The difficulty in getting accurate figures is inevitable bearing in mind the scarce resources there are on the ground to assess the needs of survivors, says the BBC’s Chris Hogg in Bangkok.
A Reuters team travelling to Kunyangon, around 100km (60 miles) south-west of Rangoon, found rows of beggars stretching for miles on either side of a road.
Men, women and children stood in the mud and rain, hands clasped together in supplication at the occasional passing aid vehicle.
Many relief workers are awaiting visas and most of those who have been allowed into the country remain confined to Rangoon.
‘Time is life’
Speaking in Bangkok after his visit to Burma, the EU’s Louis Michel said the world needed to impress upon Burma’s rulers the urgency of survivors’ needs.
“Time is life,” he said.
“Every possible pressure – all rhetorical and diplomatic means – must be used to get them to understand that they must help us help them.”

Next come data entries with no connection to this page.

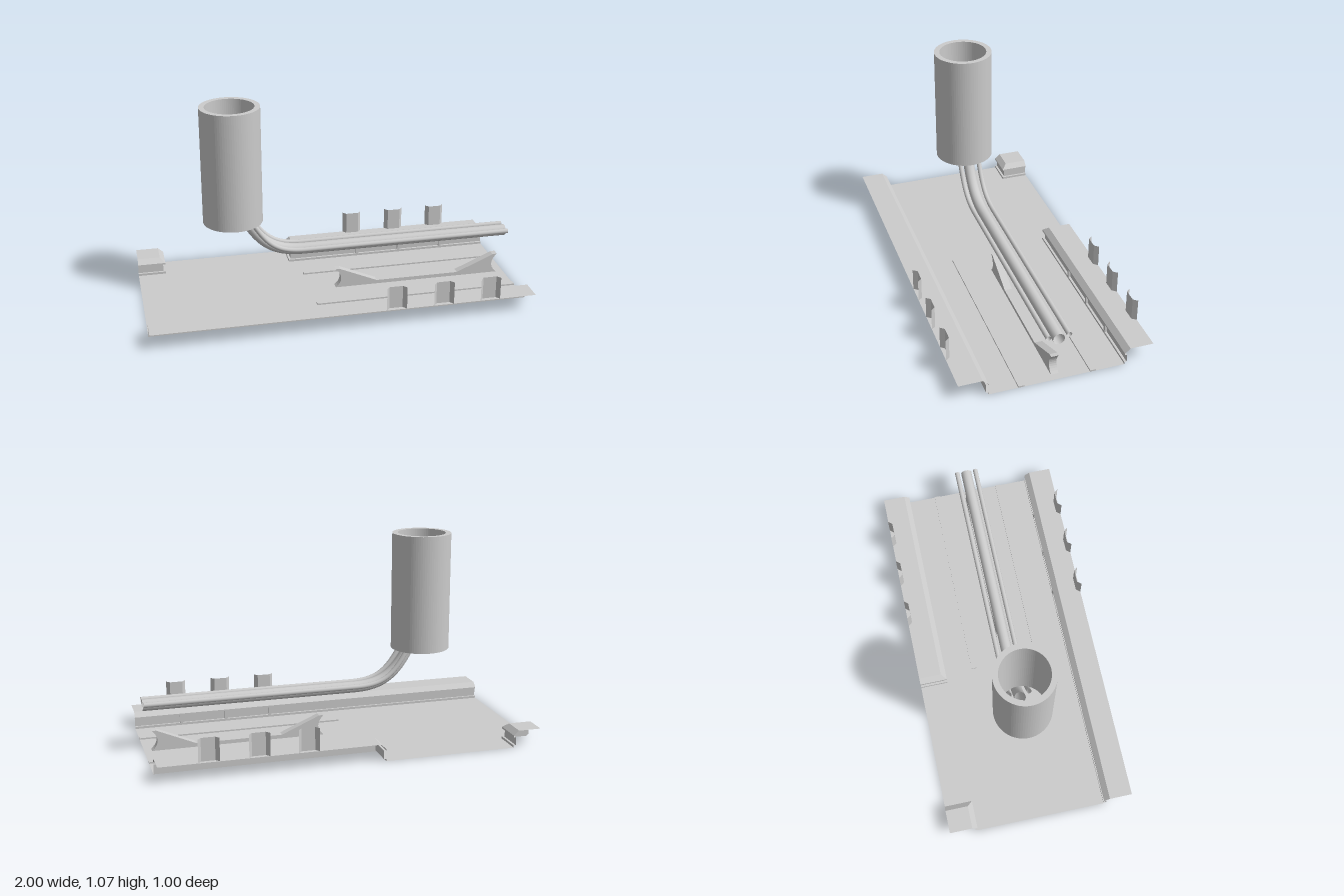
import * as THREE from 'three';

const mat = new THREE.MeshStandardMaterial({ color: 0xcccccc, side: THREE.DoubleSide });

function add(parent, name, geometry) {
  const mesh = new THREE.Mesh(geometry, mat);
  mesh.name = name;
  parent.add(mesh);
  return mesh;
}

// Kerb section as [inset, height]: recessed wall, bevel, flat walkway
const kerbProfile = [
  [0, 0], [0, 0.012], [0.012, 0.012], [0.012, 0.056], [0, 0.056],
  [0, 0.065], [0.028, 0.09], [0.15, 0.09],
];

// Sweeps the kerb section along [x, z, insetX, insetZ] stations with mitred corners
function kerb(path) {
  const pos = [];
  const at = ([x, z, ix, iz], [d, y]) => [x + ix * d, y, z + iz * d];
  for (let i = 0; i < path.length - 1; i++) {
    for (let j = 0; j < kerbProfile.length - 1; j++) {
      const a = at(path[i], kerbProfile[j]);
      const b = at(path[i + 1], kerbProfile[j]);
      const c = at(path[i + 1], kerbProfile[j + 1]);
      const d = at(path[i], kerbProfile[j + 1]);
      pos.push(...a, ...b, ...c, ...a, ...c, ...d);
    }
  }
  const g = new THREE.BufferGeometry();
  g.setAttribute('position', new THREE.Float32BufferAttribute(pos, 3));
  g.computeVertexNormals();
  return g;
}

// Pipe that runs level from the +x end, then bends up
function pipe(y, z, radius, topX) {
  const path = new THREE.CurvePath();
  const v = (x, yy) => new THREE.Vector3(x, yy, z);
  path.add(new THREE.LineCurve3(v(1, y), v(-0.13, y)));
  path.add(new THREE.CubicBezierCurve3(v(-0.13, y), v(-0.29, y), v(topX + 0.08, y + 0.05), v(topX, 0.45)));
  return new THREE.TubeGeometry(path, 100, radius, 16, false);
}

export function createModel() {
  const model = new THREE.Group();
  model.name = 'platform';

  // Floor with the bay at the back (shape y becomes -z)
  const floor = new THREE.Shape([
    [-1, -0.35], [1, -0.35], [1, 0.35], [-0.15, 0.35],
    [-0.15, 0.5], [-0.85, 0.5], [-0.85, 0.35], [-1, 0.35],
  ].map(([x, y]) => new THREE.Vector2(x, y)));
  add(model, 'floor', new THREE.ShapeGeometry(floor).rotateX(-Math.PI / 2));

  // Raised walkways
  add(model, 'frontWalkway', kerb([[-1, 0.35, 0, 1], [1, 0.35, 0, 1]]));
  add(model, 'backWalkway', kerb([[1, -0.35, 0, -1], [-0.15, -0.35, 1, -1], [-0.15, -0.5, 1, 0]]));
  add(model, 'backCorner', kerb([[-0.85, -0.5, -1, 0], [-0.85, -0.35, -1, -1], [-1, -0.35, 0, -1]]));

  for (const s of [1, -1]) {
    // Dividers between the recessed wall panels
    for (const x of [0.247, 0.497, 0.747]) {
      add(model, 'panelDivider', new THREE.BoxGeometry(0.014, 0.044, 0.012))
        .position.set(x, 0.034, s * 0.356);
    }
    // Channel posts, open towards the outside
    for (const x of [0.25, 0.5, 0.75]) {
      const outline = [[-0.053, 0.5], [-0.035, 0.478], [0.035, 0.478], [0.053, 0.5]];
      const pos = [];
      for (let i = 0; i < 3; i++) {
        const [ax, az] = outline[i];
        const [bx, bz] = outline[i + 1];
        const a = [ax, 0.09, s * az], b = [bx, 0.09, s * bz];
        const c = [bx, 0.21, s * bz], d = [ax, 0.21, s * az];
        if (s > 0) pos.push(...a, ...c, ...b, ...a, ...d, ...c);
        else pos.push(...a, ...b, ...c, ...a, ...c, ...d);
      }
      const g = new THREE.BufferGeometry();
      g.setAttribute('position', new THREE.Float32BufferAttribute(pos, 3));
      g.computeVertexNormals();
      add(model, 'post', g).position.x = x;
    }
    // Low strips along the floor
    add(model, 'floorStrip', new THREE.BoxGeometry(1.1, 0.008, 0.03))
      .position.set(0.45, 0.004, s * 0.185);
    // Thin side pipes
    add(model, 'sidePipe', pipe(0.26, s * 0.053, 0.013, -0.42));
  }

  // Central barrier with raised, hollowed ends
  const barrier = new THREE.Shape();
  barrier.moveTo(0.04, 0);
  barrier.quadraticCurveTo(0.1, 0.05, 0.04, 0.11);
  barrier.lineTo(0.065, 0.108);
  barrier.lineTo(0.27, 0.02);
  barrier.lineTo(0.73, 0.02);
  barrier.lineTo(0.935, 0.108);
  barrier.lineTo(0.96, 0.11);
  barrier.quadraticCurveTo(0.9, 0.05, 0.96, 0);
  add(model, 'centreBarrier', new THREE.ExtrudeGeometry(barrier, {
    depth: 0.04, bevelEnabled: false, curveSegments: 10,
  })).position.z = -0.02;

  // Main pipe
  add(model, 'mainPipe', pipe(0.245, 0, 0.03, -0.445));

  // Upright open tank
  const tank = new THREE.Shape().absarc(0, 0, 0.156, 0, Math.PI * 2);
  tank.holes.push(new THREE.Path().absarc(0, 0, 0.127, 0, Math.PI * 2, true));
  add(model, 'tank', new THREE.ExtrudeGeometry(tank, {
    depth: 0.625, bevelEnabled: false, curveSegments: 40,
  }).rotateX(-Math.PI / 2)).position.set(-0.508, 0.442, 0);

  return model;
}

At this stage it is not clear who he will be able to talk to given that Burma’s leader, Thein Sein, has refused to answer calls from UN Secretary General Ban Ki-Moon.
In the last few days, Burma has agreed to allow a few experts from neighbouring countries in to help.
While this may not be as many as the international community thinks are needed, UN officials believe this is an opportunity to show the military government that aid-workers’ motives are humanitarian, not political.
According to the Red Cross, aid agencies have been able to reach less than a third of cyclone victims and hundreds of thousands of people are at risk of diseases such as dysentery because of lack of clean water.
The Association of South East Asian Nations (Asean) is due to hold a high-level meeting in the coming days that is expected to lay the framework for a broader aid donors’ conference.
Burma’s military leadership, meanwhile, has warned that those who hoard or sell aid on the black market will be prosecuted, amid international reports of misuse of some aid shipments.